The goal is to build personal wealth outside of a business so owners can stand on their own over time by carving off a little bit of a business’s wealth to pay themselves as “vendors” without damaging the business. While this can improve your retirement prospects and the attractiveness of your business for potential successors or buyers — because they’ll see how successful you are personally — it’s also a huge challenge. Aside from whether or not a business owner is willing to set aside this money, there will also be years the business simply won’t be able to support this plan.
What are the best resources to help guide someone through this entire process?
Ryan: You need to have a team of good advisors, such as a business attorney, an estate planning specialist — whether it’s your attorney or a good CPA — and a financial planner.
Susan: I’m also seeing more families utilize someone like a wealth advisor to help them get on the same page as far as goals and vision. Most people don’t talk about money — it’s a touchy subject that can be very personal and scary. Through interviews and family meetings, an advisor can help make sure that everyone’s views are heard and decipher what’s best for the business, owner and family. Maybe one son isn’t interested but the other is, for example. Or perhaps there are key management members who are more engaged and interested in taking over the business.
Ryan: I agree. It’s important to have someone who can tie this together. If it isn’t a wealth advisor, it could also be one of your advisors — your attorney or CPA — whom you trust.
Does a Trump presidency change how someone approaches their retirement plan?

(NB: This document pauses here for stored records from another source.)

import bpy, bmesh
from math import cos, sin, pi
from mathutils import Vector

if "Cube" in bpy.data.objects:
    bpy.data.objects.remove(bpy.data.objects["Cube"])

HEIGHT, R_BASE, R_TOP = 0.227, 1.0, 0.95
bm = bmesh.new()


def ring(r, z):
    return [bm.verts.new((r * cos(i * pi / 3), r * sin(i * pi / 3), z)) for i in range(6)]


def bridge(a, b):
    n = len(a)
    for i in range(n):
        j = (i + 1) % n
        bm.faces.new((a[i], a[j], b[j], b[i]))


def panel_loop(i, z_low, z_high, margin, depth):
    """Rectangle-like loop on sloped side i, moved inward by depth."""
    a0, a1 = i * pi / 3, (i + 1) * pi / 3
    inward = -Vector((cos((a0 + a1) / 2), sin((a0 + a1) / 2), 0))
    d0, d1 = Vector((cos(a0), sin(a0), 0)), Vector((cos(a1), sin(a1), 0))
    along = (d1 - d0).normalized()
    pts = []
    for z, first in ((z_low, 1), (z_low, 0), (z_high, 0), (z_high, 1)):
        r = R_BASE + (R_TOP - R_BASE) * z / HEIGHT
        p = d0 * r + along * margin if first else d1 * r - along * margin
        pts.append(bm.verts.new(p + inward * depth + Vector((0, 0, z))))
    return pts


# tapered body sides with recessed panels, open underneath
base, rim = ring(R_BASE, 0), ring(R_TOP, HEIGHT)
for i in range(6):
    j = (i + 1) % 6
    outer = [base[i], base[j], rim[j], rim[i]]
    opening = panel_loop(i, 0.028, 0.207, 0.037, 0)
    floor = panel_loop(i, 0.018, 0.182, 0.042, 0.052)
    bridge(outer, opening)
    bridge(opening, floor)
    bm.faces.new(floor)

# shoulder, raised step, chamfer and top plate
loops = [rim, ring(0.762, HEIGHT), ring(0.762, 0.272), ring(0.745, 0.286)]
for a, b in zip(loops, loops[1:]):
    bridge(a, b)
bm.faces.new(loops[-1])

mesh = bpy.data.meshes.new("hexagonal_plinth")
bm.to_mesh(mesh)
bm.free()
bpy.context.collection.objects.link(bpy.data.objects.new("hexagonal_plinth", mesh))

Ryan: There are a lot of unknowns. Inflation is something people are talking about as well as rising interest rates, which would make a transition more expensive. Minimum wage is also going up in a number of states, which will definitely have an impact on small businesses — not just for employees, but also when it comes to the cost of supplies. We expect there to be tax reform legislation, but it isn’t clear yet exactly what it will look like under the new administration.

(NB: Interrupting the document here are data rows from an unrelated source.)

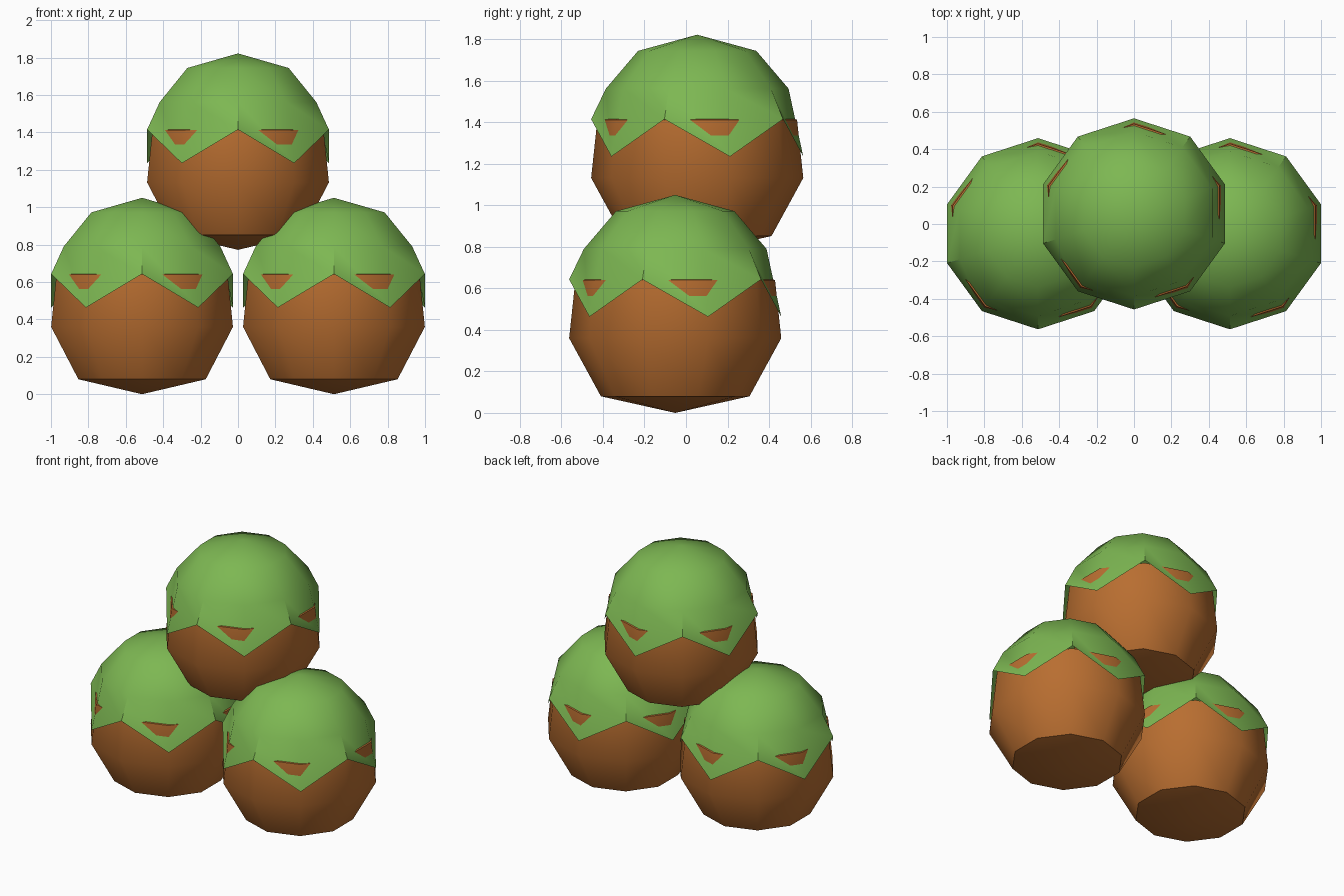
import bpy, bmesh, math

if "Cube" in bpy.data.objects:
    bpy.data.objects.remove(bpy.data.objects["Cube"], do_unlink=True)

SIDES = 10


def material(name, rgb):
    mat = bpy.data.materials.new(name)
    mat.use_nodes = True
    mat.diffuse_color = (*rgb, 1)
    bsdf = mat.node_tree.nodes["Principled BSDF"]
    bsdf.inputs["Base Color"].default_value = (*rgb, 1)
    bsdf.inputs["Roughness"].default_value = 0.9
    return mat


brown = material("nut_brown", (0.48, 0.155, 0.03))
green = material("leaf_green", (0.205, 0.475, 0.085))


def ring(bm, radius, z, drop=0.0):
    """Ring of vertices starting at the front; every second one can hang lower."""
    verts = []
    for i in range(SIDES):
        a = math.tau * i / SIDES
        low = drop if i % 2 else 0.0
        verts.append(bm.verts.new((radius * math.sin(a), -radius * math.cos(a), z - low)))
    return verts


def band(bm, lower, upper):
    """Join two rings with triangles whose diagonals all lean the same way."""
    for i in range(SIDES):
        j = (i + 1) % SIDES
        bm.faces.new((lower[i], lower[j], upper[i]))
        bm.faces.new((lower[j], upper[j], upper[i]))


def fan(bm, verts, z, up):
    """Close a ring with a shallow point."""
    tip = bm.verts.new((0, 0, z))
    for i in range(SIDES):
        a, b = verts[i], verts[(i + 1) % SIDES]
        bm.faces.new((a, b, tip) if up else (b, a, tip))


def finish(bm, name, mat, location):
    mesh = bpy.data.meshes.new(name)
    bm.to_mesh(mesh)
    bm.free()
    mesh.materials.append(mat)
    obj = bpy.data.objects.new(name, mesh)
    bpy.context.collection.objects.link(obj)
    obj.location = location
    bpy.ops.object.select_all(action="DESELECT")
    obj.select_set(True)
    bpy.context.view_layer.objects.active = obj
    bpy.ops.object.shade_smooth_by_angle(angle=math.radians(45))


def nut(label, location):
    # Nut body; its shoulder pokes through the cap as small patches
    bm = bmesh.new()
    base = ring(bm, 0.358, 0.08)
    belly = ring(bm, 0.511, 0.36)
    shoulder = ring(bm, 0.481, 0.64)
    fan(bm, base, 0.0, False)
    band(bm, base, belly)
    band(bm, belly, shoulder)
    fan(bm, shoulder, 0.8, True)
    finish(bm, label + "_nut_body", brown, location)

    # Leafy cap with a zigzag rim
    bm = bmesh.new()
    rim = ring(bm, 0.511, 0.643, drop=0.18)
    middle = ring(bm, 0.44, 0.79)
    crown = ring(bm, 0.285, 0.972)
    band(bm, rim, middle)
    band(bm, middle, crown)
    fan(bm, crown, 1.05, True)
    finish(bm, label + "_leaf_cap", green, location)


# Two nuts side by side, one stacked on top
nut("left", (0.513, -0.052, 0))
nut("right", (-0.513, -0.052, 0))
nut("top", (0, 0.054, 0.772))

Susan: Because of the uncertainty, it’s even more important for individuals to reach out to their advisors and have more frequent communication regarding the potential impact to their business. It’s a good idea to put together a roadmap based on today and also have a plan based on potential changes that may come up. You want to be on the forefront of this very fluid situation.
Is there anything practical you can offer that might help small to mid-sized businesses accommodate this fluid situation?
Ryan: Investing in technology — mobile apps or operational technology — is something that makes more and more sense as the cost of paying people continues to go up. Ag sometimes is reluctant to do that, but it’s important. You have to be willing to invest in those tools along the way.
Susan: Using technology to get up-to-date information on governmental changes that may impact your business and retirement planning is important, and apps will definitely lead the way for information delivery. Some apps could also help you grow a loyal customer base and build your business faster, as well as communicate with employees.
Understand where you want to go and plan from there. I’ll often hear clients say they need to do X. When I ask why, they don’t know. Understand what you want, what you need, and if there are any gaps in your plan now (health care or family involvement, for example) or gaps in future plans, then reach out to your team of advisors. Maybe there’s something you want and think might happen, but that equates to a gap in the plan now. Preparation is key, because if you don’t know where to go, any road will take you.